A Selection Of The Best English Lyric Ballads Chosen & Edited by Arthur Quiller-Couch

Home Main Menu Singing & Playing Order & Order Info Support Search Easter Hymns

Share page  Visit Us On FB

Previous Contents Next
The Great Silkie of Sule Skerrie
AN earthly nourrice sits and sings, And aye she sings, ' Ba, lily wean ! Little ken I my bairn's father,
Far less the land that he staps in.' II Then ane arose at her bed-fit,
An' a grumly guest I'm sure was he: ' Here am I, thy bairn's father, Although that I be not comelie. in I am a man, upo' the Ian', An' I am a silkie in the sea; And when I'm far and far frae Ian', My dwelling is in Sule Skerrie.'
' It was na weel,' quo' the maiden fair, ' It was na weel, indeed,' quo' she,
' That the Great Silkie of Sule Skerrie
Suld hae come and aught a bairn to me.' v Now he has ta'en a purse of goud,
And he has pat it upo' her knee, Sayin', ' Gie to me my little young son,
An' tak thee up thy nourrice-fee.
' An' it sail pass on a simmer's day,
When the sin shines het on evera stane, That I will tak my little young son, An' teach him for to swim his lane.
nourrice] nurse.        silkie] seal. aught] own. his lane]
alone, without assistance.
Previous Contents Next

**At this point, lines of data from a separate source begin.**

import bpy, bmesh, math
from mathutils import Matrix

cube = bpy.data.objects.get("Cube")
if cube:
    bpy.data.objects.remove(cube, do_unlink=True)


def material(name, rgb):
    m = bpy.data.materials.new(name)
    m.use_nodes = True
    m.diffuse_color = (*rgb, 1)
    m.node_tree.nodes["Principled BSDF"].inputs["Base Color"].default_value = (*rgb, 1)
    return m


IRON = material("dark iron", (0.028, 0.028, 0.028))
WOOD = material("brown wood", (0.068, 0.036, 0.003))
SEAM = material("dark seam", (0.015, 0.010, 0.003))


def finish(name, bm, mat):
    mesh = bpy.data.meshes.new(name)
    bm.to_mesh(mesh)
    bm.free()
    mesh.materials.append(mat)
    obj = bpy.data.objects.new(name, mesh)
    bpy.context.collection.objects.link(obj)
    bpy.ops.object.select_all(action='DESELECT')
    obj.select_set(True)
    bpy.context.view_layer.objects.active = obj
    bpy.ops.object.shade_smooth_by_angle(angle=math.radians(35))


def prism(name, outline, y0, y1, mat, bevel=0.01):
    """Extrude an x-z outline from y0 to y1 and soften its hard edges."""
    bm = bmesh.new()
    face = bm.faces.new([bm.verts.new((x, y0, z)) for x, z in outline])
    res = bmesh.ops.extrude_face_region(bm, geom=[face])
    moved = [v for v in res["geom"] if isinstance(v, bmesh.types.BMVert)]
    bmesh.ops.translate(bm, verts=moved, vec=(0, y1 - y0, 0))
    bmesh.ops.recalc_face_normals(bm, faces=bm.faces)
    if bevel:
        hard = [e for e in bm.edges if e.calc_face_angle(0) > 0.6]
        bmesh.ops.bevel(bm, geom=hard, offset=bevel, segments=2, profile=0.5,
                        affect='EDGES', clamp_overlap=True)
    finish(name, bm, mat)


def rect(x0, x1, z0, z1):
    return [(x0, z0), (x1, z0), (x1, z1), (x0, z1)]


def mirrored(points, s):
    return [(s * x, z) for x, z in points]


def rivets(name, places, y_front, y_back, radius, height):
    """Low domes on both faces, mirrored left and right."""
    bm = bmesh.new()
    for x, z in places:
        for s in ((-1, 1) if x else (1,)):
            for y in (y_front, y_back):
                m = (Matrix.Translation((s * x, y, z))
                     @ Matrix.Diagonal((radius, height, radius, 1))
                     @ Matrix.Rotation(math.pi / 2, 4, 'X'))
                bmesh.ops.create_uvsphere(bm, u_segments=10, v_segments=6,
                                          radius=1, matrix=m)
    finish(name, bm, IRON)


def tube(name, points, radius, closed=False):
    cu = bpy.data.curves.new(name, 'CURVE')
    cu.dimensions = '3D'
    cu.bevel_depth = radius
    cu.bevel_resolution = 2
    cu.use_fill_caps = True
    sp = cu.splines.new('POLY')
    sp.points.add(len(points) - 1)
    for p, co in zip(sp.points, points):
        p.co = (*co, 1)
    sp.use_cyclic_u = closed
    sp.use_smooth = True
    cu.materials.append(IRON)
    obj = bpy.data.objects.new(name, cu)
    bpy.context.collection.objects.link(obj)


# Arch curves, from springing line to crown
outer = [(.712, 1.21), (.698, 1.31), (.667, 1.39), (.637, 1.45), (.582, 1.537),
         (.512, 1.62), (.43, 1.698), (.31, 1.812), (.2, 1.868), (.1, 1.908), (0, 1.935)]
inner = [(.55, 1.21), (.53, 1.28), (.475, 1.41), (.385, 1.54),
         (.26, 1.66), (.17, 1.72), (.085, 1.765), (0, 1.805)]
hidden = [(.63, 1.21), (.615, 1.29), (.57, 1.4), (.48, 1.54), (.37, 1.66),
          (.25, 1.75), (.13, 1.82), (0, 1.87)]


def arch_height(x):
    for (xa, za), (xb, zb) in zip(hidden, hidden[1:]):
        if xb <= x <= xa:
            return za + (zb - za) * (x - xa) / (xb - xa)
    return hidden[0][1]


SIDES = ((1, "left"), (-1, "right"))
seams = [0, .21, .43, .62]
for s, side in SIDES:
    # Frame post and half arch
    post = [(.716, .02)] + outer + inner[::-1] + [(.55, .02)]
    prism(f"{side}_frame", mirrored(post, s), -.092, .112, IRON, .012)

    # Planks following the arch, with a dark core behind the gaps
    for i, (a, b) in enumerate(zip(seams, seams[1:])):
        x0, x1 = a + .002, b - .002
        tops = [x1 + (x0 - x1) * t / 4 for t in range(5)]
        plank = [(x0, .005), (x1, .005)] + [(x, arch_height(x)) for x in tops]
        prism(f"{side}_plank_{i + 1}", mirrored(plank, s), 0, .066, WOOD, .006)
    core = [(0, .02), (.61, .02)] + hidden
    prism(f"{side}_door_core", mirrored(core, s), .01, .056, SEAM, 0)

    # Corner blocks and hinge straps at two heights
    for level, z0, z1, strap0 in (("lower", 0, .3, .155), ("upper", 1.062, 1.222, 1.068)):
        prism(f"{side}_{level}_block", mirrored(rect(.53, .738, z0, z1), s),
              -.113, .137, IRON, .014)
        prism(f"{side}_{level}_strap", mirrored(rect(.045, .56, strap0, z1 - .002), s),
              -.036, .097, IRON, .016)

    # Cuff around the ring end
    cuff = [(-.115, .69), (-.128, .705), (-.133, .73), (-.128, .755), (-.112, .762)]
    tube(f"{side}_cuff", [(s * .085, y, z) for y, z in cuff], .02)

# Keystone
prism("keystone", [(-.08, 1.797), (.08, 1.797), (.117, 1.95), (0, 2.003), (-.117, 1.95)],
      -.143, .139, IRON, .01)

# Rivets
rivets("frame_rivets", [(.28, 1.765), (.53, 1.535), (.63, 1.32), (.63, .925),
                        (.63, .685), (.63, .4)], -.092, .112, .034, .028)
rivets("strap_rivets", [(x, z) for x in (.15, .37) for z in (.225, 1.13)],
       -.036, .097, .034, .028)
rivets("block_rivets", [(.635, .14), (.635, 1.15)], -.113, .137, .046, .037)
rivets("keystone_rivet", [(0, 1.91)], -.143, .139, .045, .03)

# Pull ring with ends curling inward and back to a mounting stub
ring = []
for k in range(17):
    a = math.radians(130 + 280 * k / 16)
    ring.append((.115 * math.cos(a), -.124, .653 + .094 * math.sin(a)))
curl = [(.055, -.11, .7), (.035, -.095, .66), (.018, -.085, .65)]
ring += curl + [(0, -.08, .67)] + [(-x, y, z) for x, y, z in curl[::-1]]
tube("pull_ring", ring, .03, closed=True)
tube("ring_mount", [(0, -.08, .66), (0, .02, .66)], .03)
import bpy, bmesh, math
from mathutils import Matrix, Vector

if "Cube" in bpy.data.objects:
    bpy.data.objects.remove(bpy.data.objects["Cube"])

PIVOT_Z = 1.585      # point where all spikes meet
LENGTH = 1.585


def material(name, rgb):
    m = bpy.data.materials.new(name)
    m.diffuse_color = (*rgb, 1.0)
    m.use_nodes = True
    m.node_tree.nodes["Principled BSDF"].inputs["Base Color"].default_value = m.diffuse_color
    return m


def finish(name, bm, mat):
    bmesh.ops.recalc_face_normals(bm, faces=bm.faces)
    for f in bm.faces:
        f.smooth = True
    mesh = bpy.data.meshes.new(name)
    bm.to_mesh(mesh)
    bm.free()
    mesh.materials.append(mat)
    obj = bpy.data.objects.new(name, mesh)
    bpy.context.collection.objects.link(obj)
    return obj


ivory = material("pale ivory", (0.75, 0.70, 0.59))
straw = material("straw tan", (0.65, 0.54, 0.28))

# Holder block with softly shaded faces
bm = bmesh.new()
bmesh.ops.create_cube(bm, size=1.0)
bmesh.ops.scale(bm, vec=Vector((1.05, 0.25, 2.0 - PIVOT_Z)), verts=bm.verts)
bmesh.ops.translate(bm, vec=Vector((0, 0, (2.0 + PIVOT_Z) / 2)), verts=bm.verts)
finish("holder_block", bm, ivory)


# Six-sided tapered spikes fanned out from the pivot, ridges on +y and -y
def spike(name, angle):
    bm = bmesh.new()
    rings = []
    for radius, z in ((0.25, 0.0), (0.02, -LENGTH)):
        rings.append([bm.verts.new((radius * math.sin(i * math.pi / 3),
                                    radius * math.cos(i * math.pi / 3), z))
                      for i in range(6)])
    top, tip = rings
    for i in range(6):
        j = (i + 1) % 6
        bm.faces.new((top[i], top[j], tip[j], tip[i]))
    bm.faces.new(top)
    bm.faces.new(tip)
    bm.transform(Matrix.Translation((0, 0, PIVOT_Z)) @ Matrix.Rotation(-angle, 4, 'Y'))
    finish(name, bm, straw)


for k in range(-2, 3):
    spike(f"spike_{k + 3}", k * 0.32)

E-Book - An Annotated Compendium of Old Time American Songs by James Alverson III